Gillick was one of those who bristled when "Moneyball" was first published. Other Major League executives did more than bristle - they resented Lewis's portrayal of Billy Beane as baseball's lonely genius. But Gillick was angered by "Moneyball" because he thought it did a disservice to other general managers.
"The idea that Major League Baseball is run by an old-boys club [with] a lot of not-too-intelligent baseball men just doesn't wash," Gillick says. "Look at [Atlanta Braves general manager] John Schuerholz. He wasn't an old-time baseball player. He came from outside the game - he was a teacher before he got into baseball. John's been more successful than almost anybody."
Pat Gillick knew the work that awaited him when he took over the Phillies' front office last November. He was in danger of being outbid for the Phillies ace relief pitcher Billy Wagner, who ultimately signed as a free agent with Philadelphia's division rival, the New York Mets. And Gillick knew that he had no place on his roster for slugger Jim Thome, who had a multimillion dollar contract with a no-trade clause.
Gillick describes the Thome conundrum as "potentially difficult" - which would be like describing Fermat's Last Theorem as "challenging." Yet Gillick was able to convince Thome to waive the no-trade clause if the general manager was able to make a deal with certain teams, including the World Series champion Chicago White Sox. Gillick then sent Thome and financial considerations to the White Sox for centerfielder Aaron Rowland and two minor-league pitching prospects.

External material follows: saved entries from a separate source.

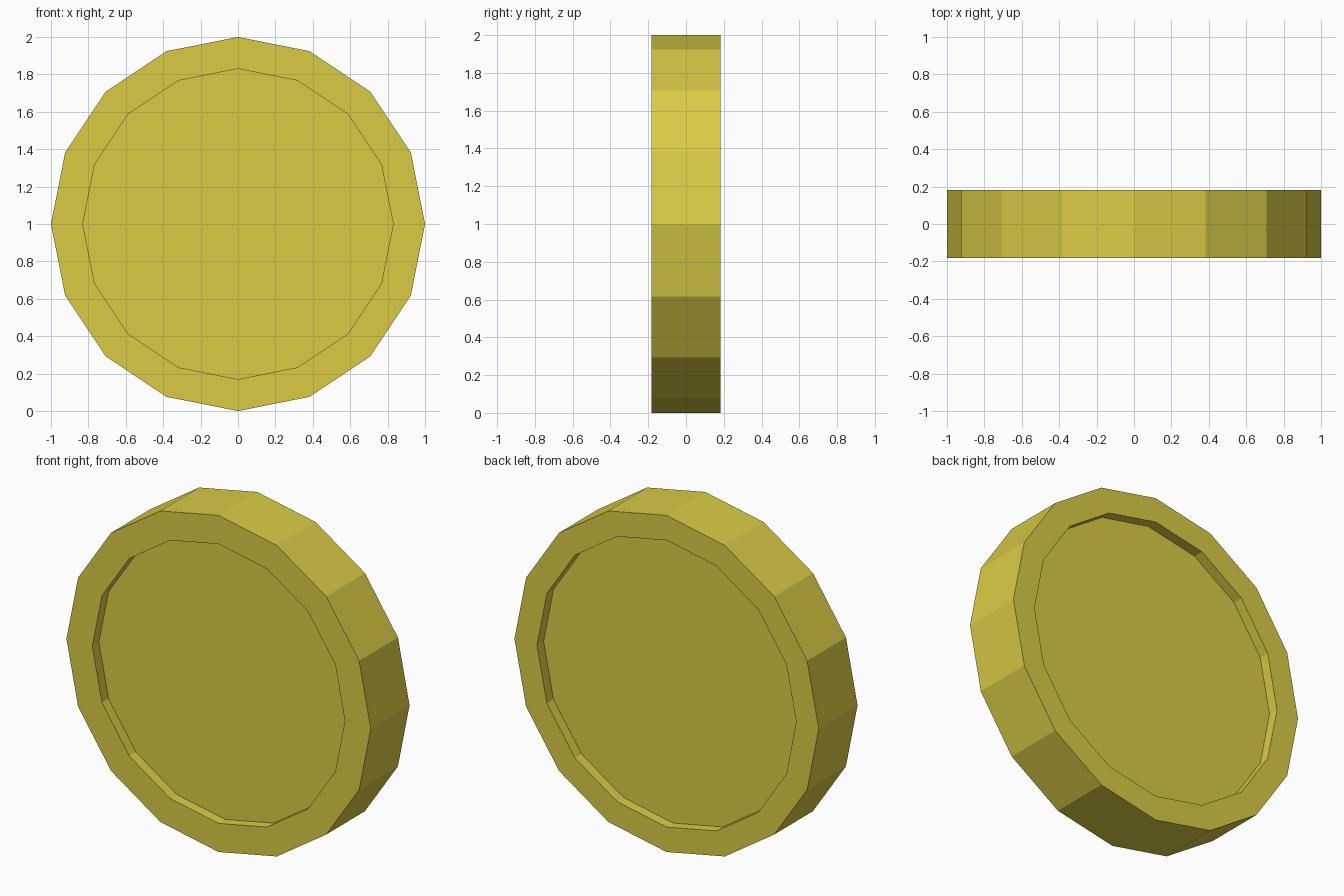
import bpy, bmesh
from math import sin, cos, pi

if "Cube" in bpy.data.objects:
    bpy.data.objects.remove(bpy.data.objects["Cube"])

SIDES = 16
# (radius, y) from the front recess floor, over the rim, to the back recess floor
PROFILE = [(0.83, -0.12), (0.83, -0.182), (1.0, -0.182),
           (1.0, 0.182), (0.852, 0.182), (0.852, 0.12)]

bm = bmesh.new()


def ring(radius, y):
    return [bm.verts.new((radius * sin(2 * pi * i / SIDES), y,
                          1 + radius * cos(2 * pi * i / SIDES)))
            for i in range(SIDES)]


# Rim and recess walls
rings = [ring(r, y) for r, y in PROFILE]
for a, b in zip(rings, rings[1:]):
    for i in range(SIDES):
        j = (i + 1) % SIDES
        bm.faces.new((a[i], a[j], b[j], b[i]))

# Recessed front and back discs
bm.faces.new(rings[0])
bm.faces.new(rings[-1])
bmesh.ops.recalc_face_normals(bm, faces=bm.faces)

mesh = bpy.data.meshes.new("coin")
bm.to_mesh(mesh)
bm.free()
coin = bpy.data.objects.new("coin", mesh)
bpy.context.collection.objects.link(coin)

# Gold colour
gold = bpy.data.materials.new("gold")
gold.diffuse_color = (0.70, 0.60, 0.06, 1)
gold.use_nodes = True
gold.node_tree.nodes["Principled BSDF"].inputs["Base Color"].default_value = gold.diffuse_color
mesh.materials.append(gold)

Making a baseball trade under duress is one of those management skills that no business course can fully prepare you for. And though the proponents of Moneyball scoff at baseball's old-boy network, those personal connections might have been critical in making this deal: White Sox general manager Kenny Williams played for Gillick in Toronto.